Daily news and drivel crisp and clear on a thin broadsheet you can roll up and put in your pocket? Now you’re talking. . . .


Just out of curiosity, what backup options are available for the books you purchase?

Margaret mentions a house burning down and destroying all your books as a reason the Kindle may be better, but surely you are as much at risk if your Kindle stops functioning?
[Or that house fire claims your Kindle, and your backup drive!]

For me, I like having an iPod to carry my music around with me. But for 99% of the music I own, I still buy the CD and then rip it onto the iPod, rather than simply download the music. I like portability, but I guess I also like to have the real thing lying around in case of hardware failure (my backup consistency is terribly inept).

I think I would have the same reaction with books. If there comes a time when I can purchase a book in hard copy and also receive/create an electronic copy of it to carry multiple books with me on the train everyday, I would leap at the chance. When I am forced to choose between one or the other, I think I would still prefer to purchase a physical book than a download.

[Edit to add: I just watched the introductory video on amazon.com, so I know the answer to the backup option. I like the idea, although I think I’d prefer to be able to do my own backup as well if I wanted. It will be years before it is available in Australia anyway, so I won’t need to worry for a while yet.

The only other problem, I guess, is it restricts your ability to share books you have read with others, or have 2 people reading different books at the same time.]


Amazon backs up books. I also have copies of all the ones I’ve bought on my computer since I’m having to download them there (poor wireless service where I live).

I admit, I’m taking a chance on Amazon being successful in this venture. I’m willing to do that, particularly in the hope they will be if enough other people take the same chance. If Microsoft could set computing standards, then maybe Amazon has the power to do the same for readers. If I were them, I’d try to make my format the standard and license it to other companies like Sony because in the long run, the money will be in the book sales, not the reader.

I do love the Kindle. I can’t keep books, so I’m used to reading them and passing them on. After hearing everyone talk here and on Amazon, I realized that lots of readers are collectors, too. That’s one thing I can say I’m not. The only person (or place) that gets hurt with my buying electronically is the library – all the books I used to read went there.
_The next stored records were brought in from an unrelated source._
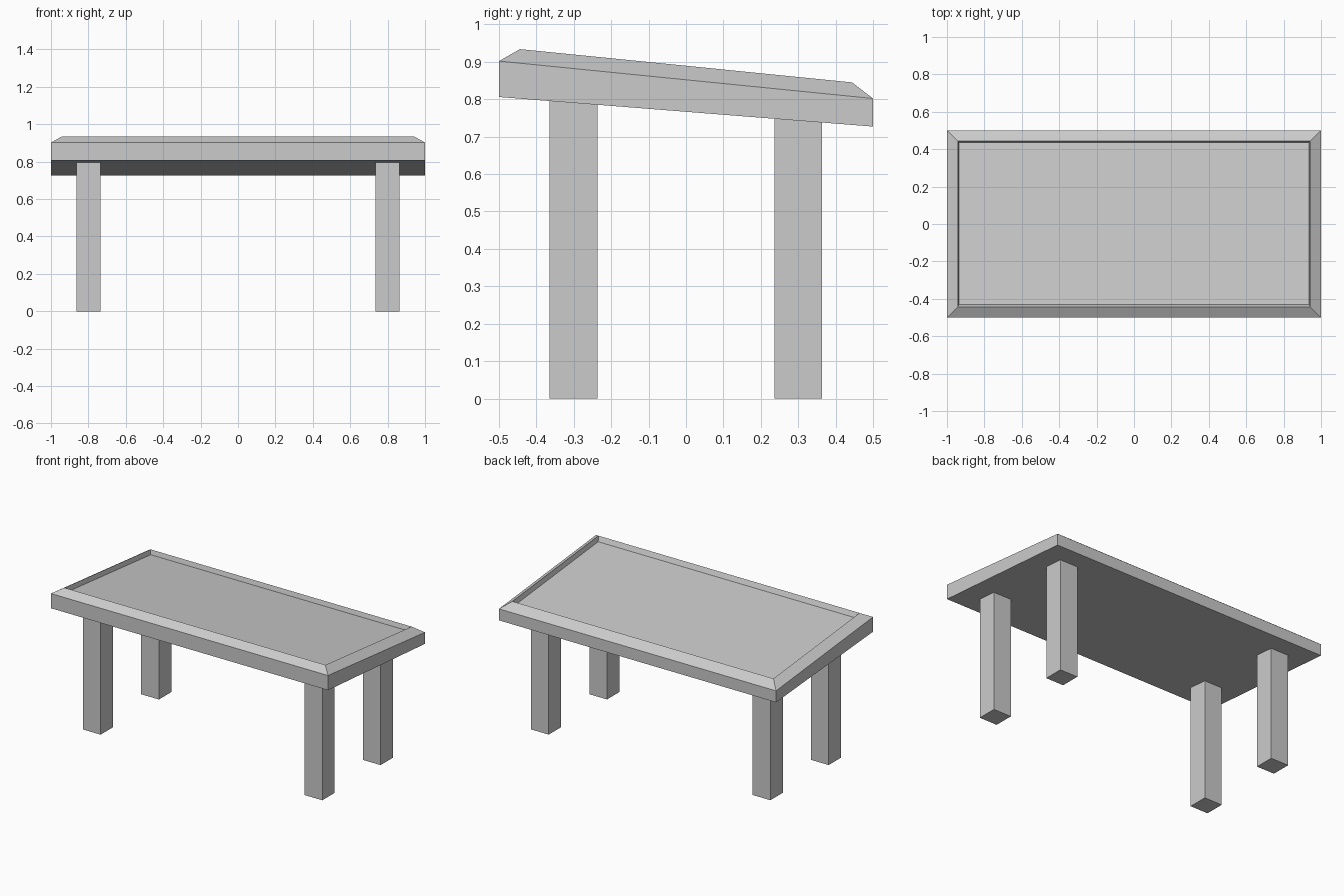
import bpy, bmesh

if "Cube" in bpy.data.objects:
    bpy.data.objects.remove(bpy.data.objects["Cube"])


def make_object(name, bm):
    bmesh.ops.recalc_face_normals(bm, faces=bm.faces)
    mesh = bpy.data.meshes.new(name)
    bm.to_mesh(mesh)
    bm.free()
    obj = bpy.data.objects.new(name, mesh)
    bpy.context.collection.objects.link(obj)
    return obj


def loft(name, rings):
    """Stack rectangles (x0, x1, y0, y1, z at y0, z at y1), capped at both ends."""
    bm = bmesh.new()
    loops = []
    for x0, x1, y0, y1, za, zb in rings:
        corners = ((x0, y0, za), (x1, y0, za), (x1, y1, zb), (x0, y1, zb))
        loops.append([bm.verts.new(c) for c in corners])
    for a, b in zip(loops, loops[1:]):
        for i in range(4):
            j = (i + 1) % 4
            bm.faces.new((a[i], a[j], b[j], b[i]))
    bm.faces.new(loops[0])
    bm.faces.new(loops[-1])
    return make_object(name, bm)


def underside(y):
    return 0.7665 - 0.079 * y


# Sloping top with bevelled rim and recessed panel
loft("table_top", [
    (-1, 1, -0.5, 0.5, underside(-0.5), underside(0.5)),
    (-1, 1, -0.5, 0.5, 0.902, 0.802),
    (-0.942, 0.942, -0.444, 0.444, 0.934, 0.845),
    (-0.935, 0.935, -0.430, 0.436, 0.902, 0.815),
])

# Four square legs, cut to the slope of the top
HALF = 0.064
for side, x in (("left", -0.8), ("right", 0.8)):
    for end, y in (("front", -0.301), ("back", 0.3)):
        box = (x - HALF, x + HALF, y - HALF, y + HALF)
        loft(f"{end}_{side}_leg", [
            box + (0, 0),
            box + (underside(y - HALF), underside(y + HALF)),
        ])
I have one experience to share. I saw a picture of a Kindle disassembled and was shocked. It was a computer inside! No joke – I think I was expecting to see a book. I never see the Kindle as a computer or electronic device - it’s just a book with a few added features. It’s been a pleasure to use, and I’d recommend it to anyone who’s ready to move to an electronic medium and can afford the price (may it come down soon).